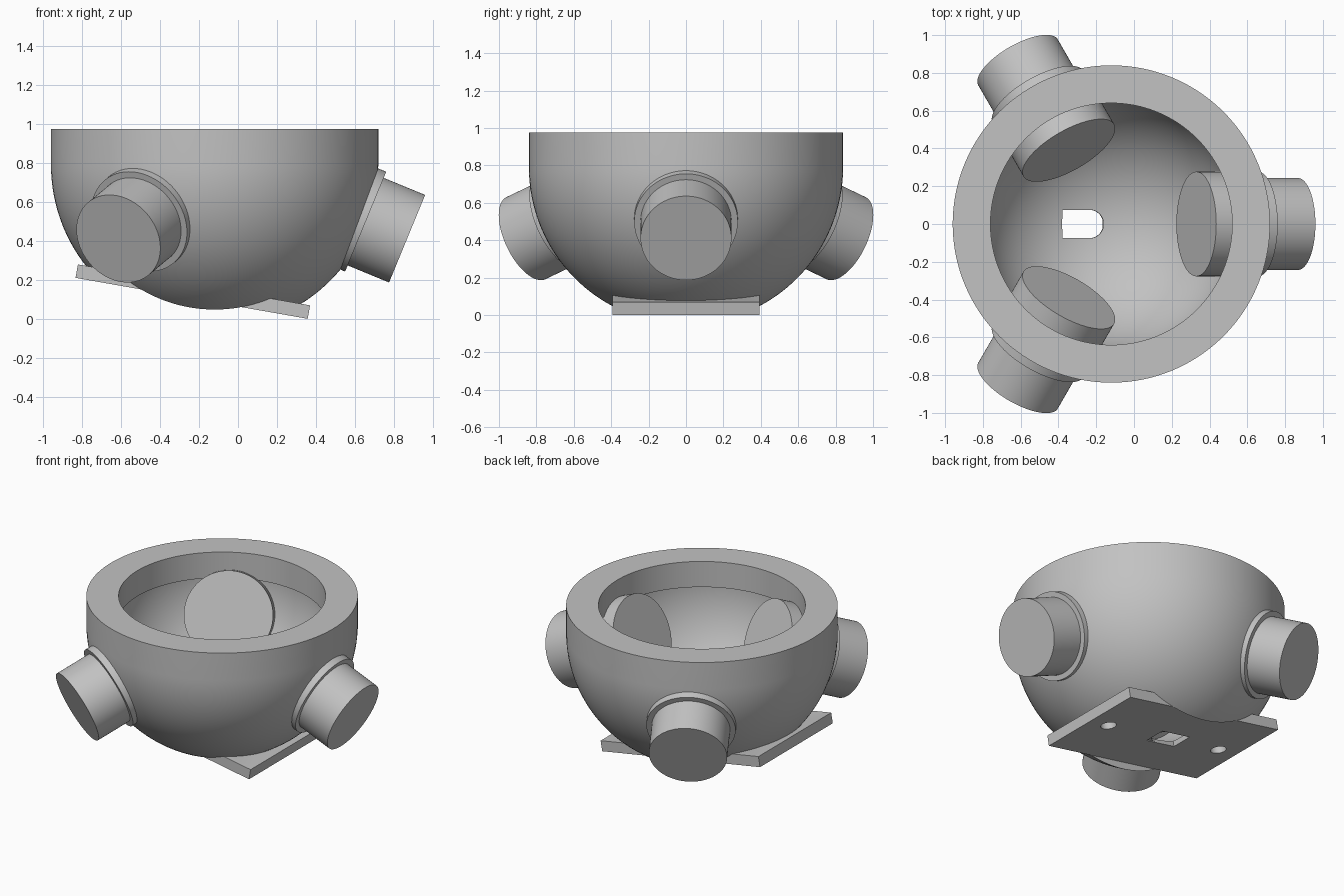
import bpy
import bmesh
from math import radians, sin, cos, pi
from mathutils import Matrix, Vector

if "Cube" in bpy.data.objects:
    bpy.data.objects.remove(bpy.data.objects["Cube"], do_unlink=True)

CENTRE = Vector((-0.12, 0, 0.79))
R_OUT, R_CAVITY, R_MOUTH, RIM_Z = 0.84, 0.678, 0.64, 0.975
PLATE_LEN, PLATE_WID, PLATE_THICK = 1.21, 0.785, 0.07
PLATE = Matrix.Translation((-0.238, 0, 0.105)) @ Matrix.Rotation(radians(10), 4, 'Y')

grey = bpy.data.materials.new("plain grey")
grey.use_nodes = True
colour = (0.54, 0.54, 0.54, 1)
grey.diffuse_color = colour
grey.node_tree.nodes["Principled BSDF"].inputs["Base Color"].default_value = colour


def make(name, bm, matrix=Matrix()):
    bmesh.ops.recalc_face_normals(bm, faces=bm.faces)
    mesh = bpy.data.meshes.new(name)
    bm.to_mesh(mesh)
    bm.free()
    mesh.transform(matrix)
    mesh.materials.append(grey)
    ob = bpy.data.objects.new(name, mesh)
    bpy.context.collection.objects.link(ob)
    return ob


def lathe(name, profile, matrix, steps=128):
    """Turn an (r, z) profile around the local z axis."""
    bm = bmesh.new()
    vs = [bm.verts.new((r, 0, z)) for r, z in profile]
    es = [bm.edges.new(pair) for pair in zip(vs, vs[1:])]
    bmesh.ops.spin(bm, geom=vs + es, cent=(0, 0, 0), axis=(0, 0, 1),
                   angle=2 * pi, steps=steps)
    bmesh.ops.remove_doubles(bm, verts=bm.verts, dist=0.0002)
    return make(name, bm, matrix)


def box(name, lo, hi, matrix):
    bm = bmesh.new()
    bmesh.ops.create_cube(bm, size=1)
    lo, hi = Vector(lo), Vector(hi)
    size = hi - lo
    for v in bm.verts:
        v.co = Vector([c * s for c, s in zip(v.co, size)]) + (lo + hi) / 2
    return make(name, bm, matrix)


def rod(name, r, z0, z1, matrix, steps=64):
    return lathe(name, [(0, z0), (r, z0), (r, z1), (0, z1)], matrix, steps)


def cut(ob, cutter):
    cutter.hide_render = True
    mod = ob.modifiers.new("cut", 'BOOLEAN')
    mod.operation, mod.solver, mod.object = 'DIFFERENCE', 'EXACT', cutter
    bpy.context.view_layer.objects.active = ob
    bpy.ops.object.modifier_apply(modifier=mod.name)
    bpy.data.objects.remove(cutter, do_unlink=True)


def arc(r, n=40):
    return [(r * sin(i * pi / 2 / n), -r * cos(i * pi / 2 / n)) for i in range(n + 1)]


# Thick hemispherical bowl whose straight rim overhangs the cavity slightly
rim = RIM_Z - CENTRE.z
lip = 0.01
profile = (arc(R_OUT) + [(R_OUT, rim), (R_MOUTH, rim), (R_MOUTH, lip), (R_CAVITY, lip)]
           + arc(R_CAVITY)[::-1])
bowl = lathe("bowl", profile, Matrix.Translation(CENTRE))

# Tilted mounting plate, trimmed where it would enter the cavity
half_l, half_w = PLATE_LEN / 2, PLATE_WID / 2
plate = box("mounting_plate", (-half_l, -half_w, 0), (half_l, half_w, PLATE_THICK), PLATE)
ball = arc(R_CAVITY + 0.003) + [(0, 0)]
cut(plate, lathe("cavity_cutter", ball, Matrix.Translation(CENTRE)))

# Flat seat on the bowl, just inside the plate's underside
cut(bowl, box("seat_cutter", (-0.8, -half_w, -0.5), (0.8, half_w, 0.006), PLATE))

# Cable opening: square in the plate, round-ended in the bowl
cut(plate, box("slot_cutter", (-0.15, -0.075, -0.1), (0.073, 0.075, 0.3), PLATE))
cut(bowl, box("slot_cutter", (-0.15, -0.075, -0.1), (0, 0.075, 0.3), PLATE))
cut(bowl, rod("slot_end_cutter", 0.075, -0.1, 0.3, PLATE))

# Two blind screw holes
for u in (-0.45, 0.45):
    for ob in (plate, bowl):
        spot = PLATE @ Matrix.Translation((u, 0, 0))
        cut(ob, rod("screw_hole_cutter", 0.05, -0.1, 0.13, spot, 32))

# Three stepped plugs through the wall, pointing outward and down
plugs = []
plug_profile = [(0, -0.582), (0.277, -0.582), (0.277, -0.23), (0.243, -0.23), (0.243, 0), (0, 0)]
for i, side in enumerate(("left", "back_right", "front_right")):
    turn = Matrix.Translation((CENTRE.x, 0, 0)) @ Matrix.Rotation(i * 2 * pi / 3, 4, 'Z')
    aim = Matrix.Translation((0.988, 0, 0.411)) @ Matrix.Rotation(radians(90 + 22.4), 4, 'Y')
    plugs.append(lathe("plug_" + side, plug_profile, turn @ aim, 96))

# Smooth curves, crisp edges
bpy.ops.object.select_all(action='DESELECT')
for ob in [bowl, plate] + plugs:
    ob.select_set(True)
bpy.context.view_layer.objects.active = bowl
bpy.ops.object.shade_smooth_by_angle(angle=radians(30))
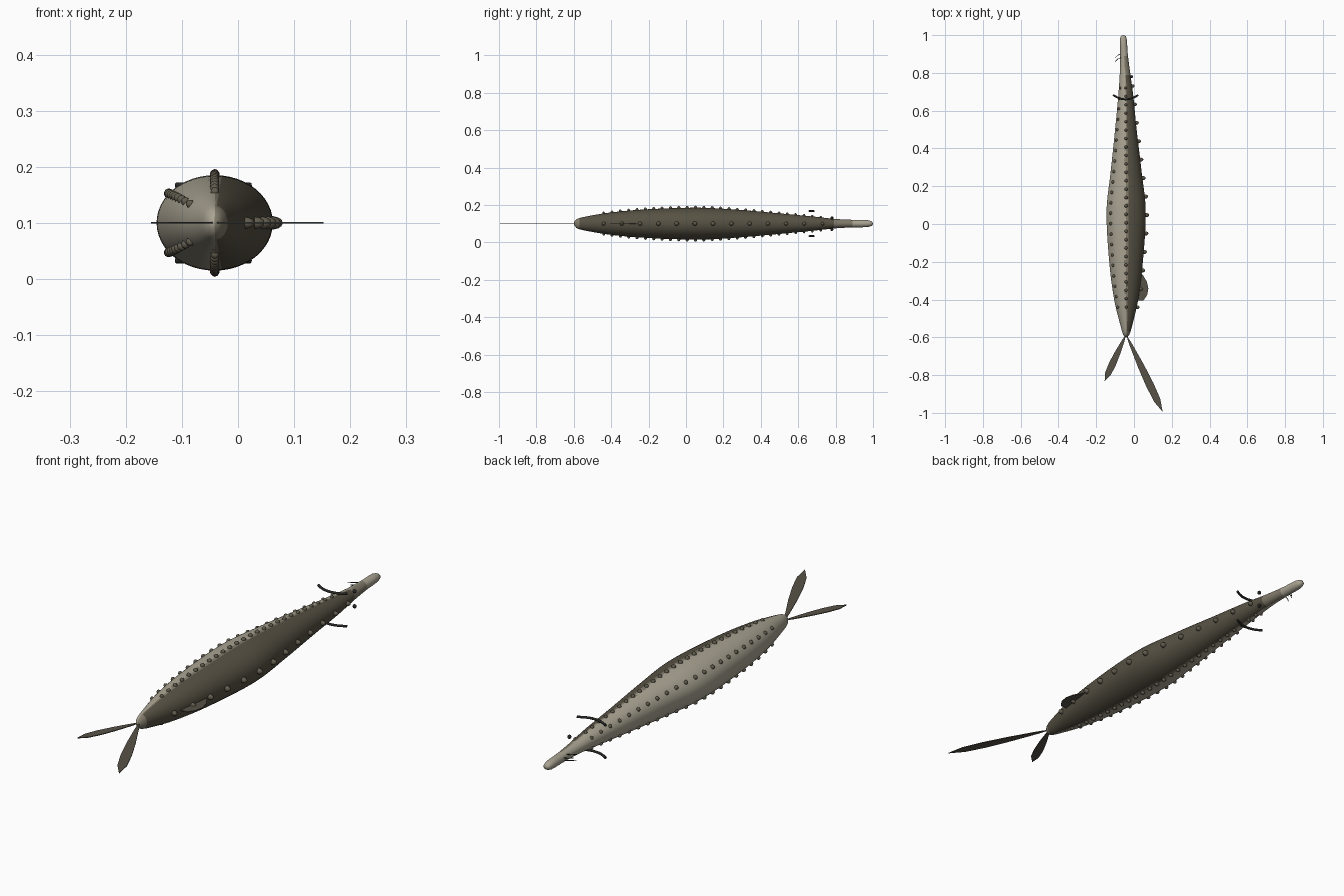
import bpy, bmesh, math, random
from mathutils import Vector

random.seed(4)
if "Cube" in bpy.data.objects:
    bpy.data.objects.remove(bpy.data.objects["Cube"])


def material(name, rgb):
    m = bpy.data.materials.new(name)
    m.use_nodes = True
    m.diffuse_color = (*rgb, 1)
    m.node_tree.nodes["Principled BSDF"].inputs["Base Color"].default_value = (*rgb, 1)
    return m


LIGHT = material("pale belly", (0.40, 0.37, 0.29))
MID = material("taupe flank", (0.22, 0.195, 0.145))
DARK = material("dark olive back", (0.095, 0.083, 0.057))
SCUTE = material("scute brown", (0.12, 0.105, 0.075))
FIN = material("fin brown", (0.095, 0.085, 0.063))
BLACK = material("near black", (0.02, 0.02, 0.018))


def finish(name, bm, mats, smooth=True):
    bmesh.ops.recalc_face_normals(bm, faces=bm.faces[:])
    me = bpy.data.meshes.new(name)
    bm.to_mesh(me)
    bm.free()
    for m in mats:
        me.materials.append(m)
    ob = bpy.data.objects.new(name, me)
    bpy.context.scene.collection.objects.link(ob)
    if smooth:
        me.shade_smooth()
    return ob


# Body sections: y, lowest x, highest x, half height
SECTIONS = [
    (-0.597, -0.050, -0.033, 0.010), (-0.585, -0.058, -0.024, 0.024),
    (-0.54, -0.071, -0.010, 0.037), (-0.40, -0.105, 0.022, 0.060),
    (-0.20, -0.131, 0.047, 0.077), (0.07, -0.145, 0.062, 0.085),
    (0.28, -0.123, 0.040, 0.074), (0.50, -0.100, 0.014, 0.055),
    (0.68, -0.083, -0.004, 0.038), (0.80, -0.075, -0.020, 0.025),
    (0.90, -0.073, -0.033, 0.020), (0.975, -0.075, -0.038, 0.018),
    (0.995, -0.069, -0.044, 0.011)]


def section(y):
    """Smoothly interpolated centre x, half width and half height."""
    i = max(k for k in range(len(SECTIONS) - 1) if SECTIONS[k][0] <= y or k == 0)
    a, b = SECTIONS[i], SECTIONS[i + 1]
    p, n = SECTIONS[max(i - 1, 0)], SECTIONS[min(i + 2, len(SECTIONS) - 1)]
    h = b[0] - a[0]
    t = (y - a[0]) / h
    out = []
    for k in (1, 2, 3):
        ma = (b[k] - p[k]) / (b[0] - p[0]) * h
        mb = (n[k] - a[k]) / (n[0] - a[0]) * h
        out.append((2*t**3 - 3*t*t + 1) * a[k] + (t**3 - 2*t*t + t) * ma
                   + (3*t*t - 2*t**3) * b[k] + (t**3 - t*t) * mb)
    return (out[0] + out[1]) / 2, (out[1] - out[0]) / 2, out[2]


def surface(y, angle):
    cx, rx, rz = section(y)
    return Vector((cx + rx * math.cos(angle), y, 0.1 + rz * math.sin(angle)))


def normal(y, angle):
    along = surface(y + 0.01, angle) - surface(y - 0.01, angle)
    around = surface(y, angle + 0.02) - surface(y, angle - 0.02)
    return along.cross(around).normalized() * -1


# Body: lofted rings, back darker than belly
SEG = 48
ys = [SECTIONS[0][0], -0.592, -0.585, -0.57] + [-0.55 + 0.02 * i for i in range(76)]
ys += [0.975, 0.986, 0.995]
bm = bmesh.new()
rings = [[bm.verts.new(surface(y, math.tau * j / SEG)) for j in range(SEG)] for y in ys]
for tip, ring in ((-0.6, rings[0]), (1.0, rings[-1])):
    cx = section(ys[0] if tip < 0 else ys[-1])[0]
    v = bm.verts.new((cx, tip, 0.1))
    for j in range(SEG):
        bm.faces.new((ring[j], ring[(j + 1) % SEG], v))
for a, b in zip(rings, rings[1:]):
    for j in range(SEG):
        k = (j + 1) % SEG
        bm.faces.new((a[j], a[k], b[k], b[j]))
for f in bm.faces:
    c = f.calc_center_median()
    cx, rx, rz = section(min(max(c.y, ys[0]), ys[-1]))
    side = (c.x - cx) / rx + random.uniform(-0.07, 0.07)
    if c.y > 0.90 or side < 0.0:
        f.material_index = 0
    elif side < 0.13 or c.y > 0.80 or c.y < -0.575:
        f.material_index = 1
    else:
        f.material_index = 2
finish("body", bm, [LIGHT, MID, DARK])


# Rows of bony scutes
def scute_row(name, angle, count, start, end, radius, height):
    bm = bmesh.new()
    for i in range(count):
        y = start + (end - start) * i / (count - 1)
        n = normal(y, angle)
        if n.dot(Vector((math.cos(angle), 0, math.sin(angle)))) < 0:
            n = -n
        size = 0.65 + 0.35 * section(y)[2] / 0.085
        made = bmesh.ops.create_icosphere(bm, subdivisions=2, radius=radius * size)["verts"]
        rot = n.to_track_quat('Z', 'Y')
        for v in made:
            v.co.z *= height / radius
            v.co = rot @ v.co + surface(y, angle)
    finish(name, bm, [SCUTE])


scute_row("back_scutes", 0, 13, -0.44, 0.73, 0.012, 0.018)
for side, s in (("upper", 1), ("lower", -1)):
    scute_row(side + "_flank_scutes", s * math.pi / 2, 27, -0.44, 0.72, 0.009, 0.011)
    scute_row(side + "_belly_scutes", s * math.radians(142), 22, -0.44, 0.72, 0.009, 0.009)


# Thin fins, flat in the body's middle plane
def plate(name, outline):
    bm = bmesh.new()
    half = 0.0015
    low = [bm.verts.new((x, y, 0.1 - half)) for x, y in outline]
    high = [bm.verts.new((x, y, 0.1 + half)) for x, y in outline]
    bm.faces.new(low)
    bm.faces.new(high)
    for i in range(len(low)):
        k = (i + 1) % len(low)
        bm.faces.new((low[i], low[k], high[k], high[i]))
    finish(name, bm, [FIN], smooth=False)


def tail_lobe(name, root, tip, width):
    a, b = Vector(root), Vector(tip)
    across = Vector((-(b - a).y, (b - a).x)).normalized() * width
    shape = [(0.12, 0.35), (0.4, 0.8), (0.65, 1), (0.85, 0.85)]
    left = [a.lerp(b, t) + across * w for t, w in shape]
    right = [a.lerp(b, t) - across * w for t, w in reversed(shape)]
    plate(name, [a] + left + [b] + right)


tail_lobe("tail_upper_lobe", (-0.042, -0.585), (0.152, -0.995), 0.021)
tail_lobe("tail_lower_lobe", (-0.042, -0.585), (-0.155, -0.83), 0.019)
plate("back_fin", [(0.03, -0.25), (0.05, -0.275), (0.068, -0.305), (0.076, -0.34),
                   (0.070, -0.375), (0.05, -0.405), (0.02, -0.405)])


# Eyes, gill arcs and barbels
def tube(name, points, radius, mat):
    cu = bpy.data.curves.new(name, 'CURVE')
    cu.dimensions = '3D'
    cu.bevel_depth = radius
    cu.bevel_resolution = 2
    cu.use_fill_caps = True
    sp = cu.splines.new('POLY')
    sp.points.add(len(points) - 1)
    for p, co in zip(sp.points, points):
        p.co = (*co, 1)
    cu.materials.append(mat)
    ob = bpy.data.objects.new(name, cu)
    bpy.context.scene.collection.objects.link(ob)


for side, s in (("upper", 1), ("lower", -1)):
    bm = bmesh.new()
    bmesh.ops.create_uvsphere(bm, u_segments=12, v_segments=8, radius=0.008)
    for v in bm.verts:
        v.co += Vector((-0.012, 0.78, 0.1 + s * 0.031))
    finish(side + "_eye", bm, [BLACK])
    arc = [(-0.044 + 0.066 * t / 6, 0.66 + 0.023 * (t / 6) ** 2, 0.1 + s * 0.067)
           for t in range(-6, 7)]
    tube(side + "_gill_arc", arc, 0.005, BLACK)
    for i, off in enumerate((0.005, 0.012)):
        y = 0.90 - 0.02 * i
        tube(f"{side}_barbel_{i + 1}", [(-0.068, y, 0.1 + s * off),
             (-0.085, y - 0.006, 0.1 + s * off), (-0.1, y - 0.02, 0.1 + s * off)], 0.0015, BLACK)
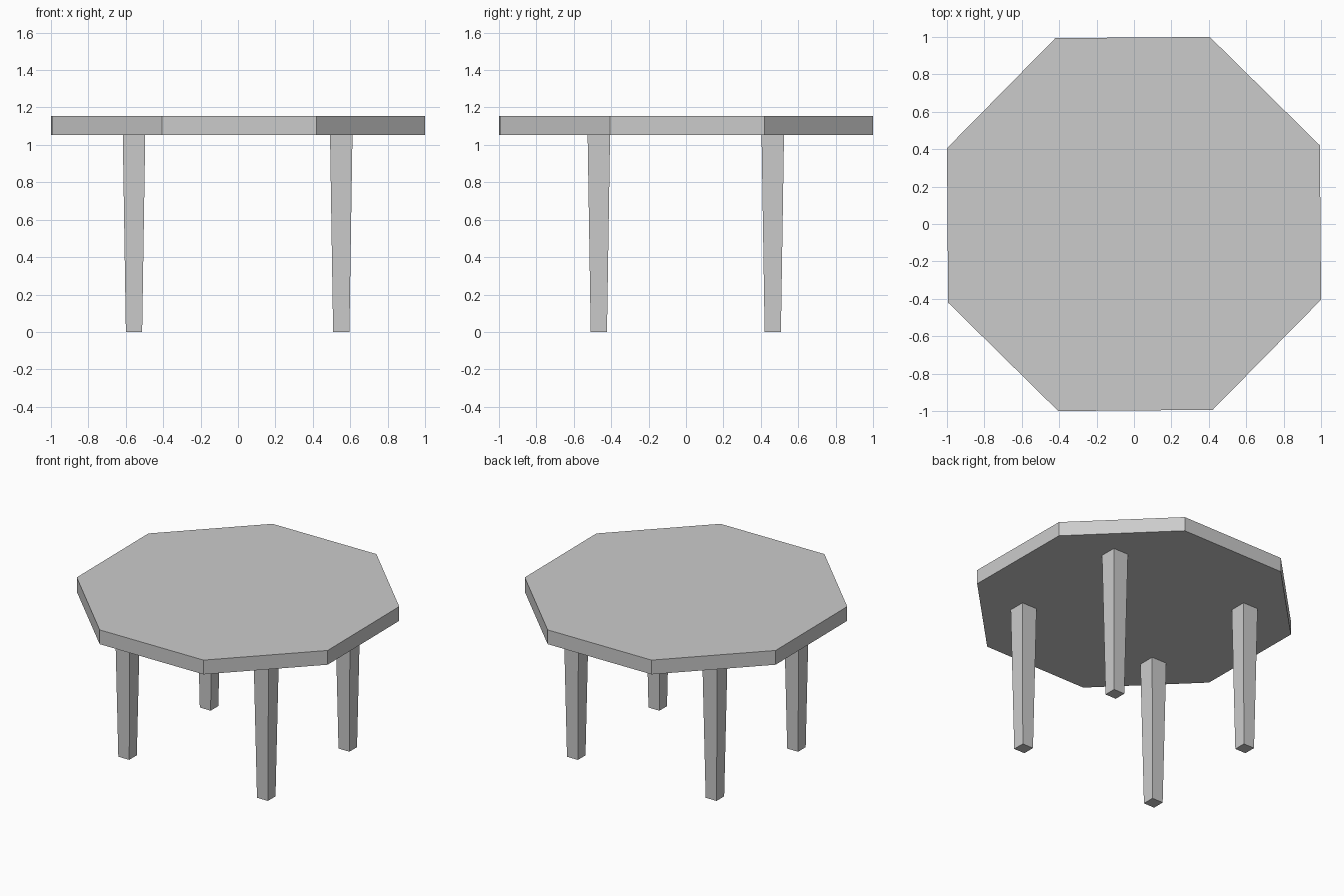
import bpy
from math import radians, sqrt

if "Cube" in bpy.data.objects:
    bpy.data.objects.remove(bpy.data.objects["Cube"])

TOP_Z, LEG_H = 1.155, 1.052


def prism(name, sides, r_bottom, r_top, z0, z1, x=0, y=0, turn=0):
    """Flat-faced prism or tapered post with its corners turned about z."""
    bpy.ops.mesh.primitive_cone_add(vertices=sides, radius1=r_bottom, radius2=r_top,
                                    depth=z1 - z0, location=(x, y, (z0 + z1) / 2),
                                    rotation=(0, 0, radians(turn)))
    obj = bpy.context.object
    obj.name = name
    bpy.ops.object.transform_apply(location=True, rotation=True, scale=True)
    return obj


# Octagonal tabletop, very slightly rotated
prism("tabletop", 8, 1.079, 1.079, LEG_H, TOP_Z, turn=22.5 + 0.44)

# Four square legs tapering towards the floor
for depth_name, sy in (("front", -1), ("back", 1)):
    for side_name, sx in (("left", -1), ("right", 1)):
        prism(f"{depth_name}_{side_name}_leg", 4, 0.0435 * sqrt(2), 0.06 * sqrt(2),
              0, LEG_H, x=sx * 0.554 - 0.002, y=sy * 0.465 - 0.001, turn=45)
:::::
__To do__.
Quote the data above from the line containing "(t**3 - t*t) * mb)" to the line containing "for tip, ring", inclusive, and stop.

__Problem solution__.
                   + (3*t*t - 2*t**3) * b[k] + (t**3 - t*t) * mb)
    return (out[0] + out[1]) / 2, (out[1] - out[0]) / 2, out[2]


def surface(y, angle):
    cx, rx, rz = section(y)
    return Vector((cx + rx * math.cos(angle), y, 0.1 + rz * math.sin(angle)))


def normal(y, angle):
    along = surface(y + 0.01, angle) - surface(y - 0.01, angle)
    around = surface(y, angle + 0.02) - surface(y, angle - 0.02)
    return along.cross(around).normalized() * -1


# Body: lofted rings, back darker than belly
SEG = 48
ys = [SECTIONS[0][0], -0.592, -0.585, -0.57] + [-0.55 + 0.02 * i for i in range(76)]
ys += [0.975, 0.986, 0.995]
bm = bmesh.new()
rings = [[bm.verts.new(surface(y, math.tau * j / SEG)) for j in range(SEG)] for y in ys]
for tip, ring in ((-0.6, rings[0]), (1.0, rings[-1])):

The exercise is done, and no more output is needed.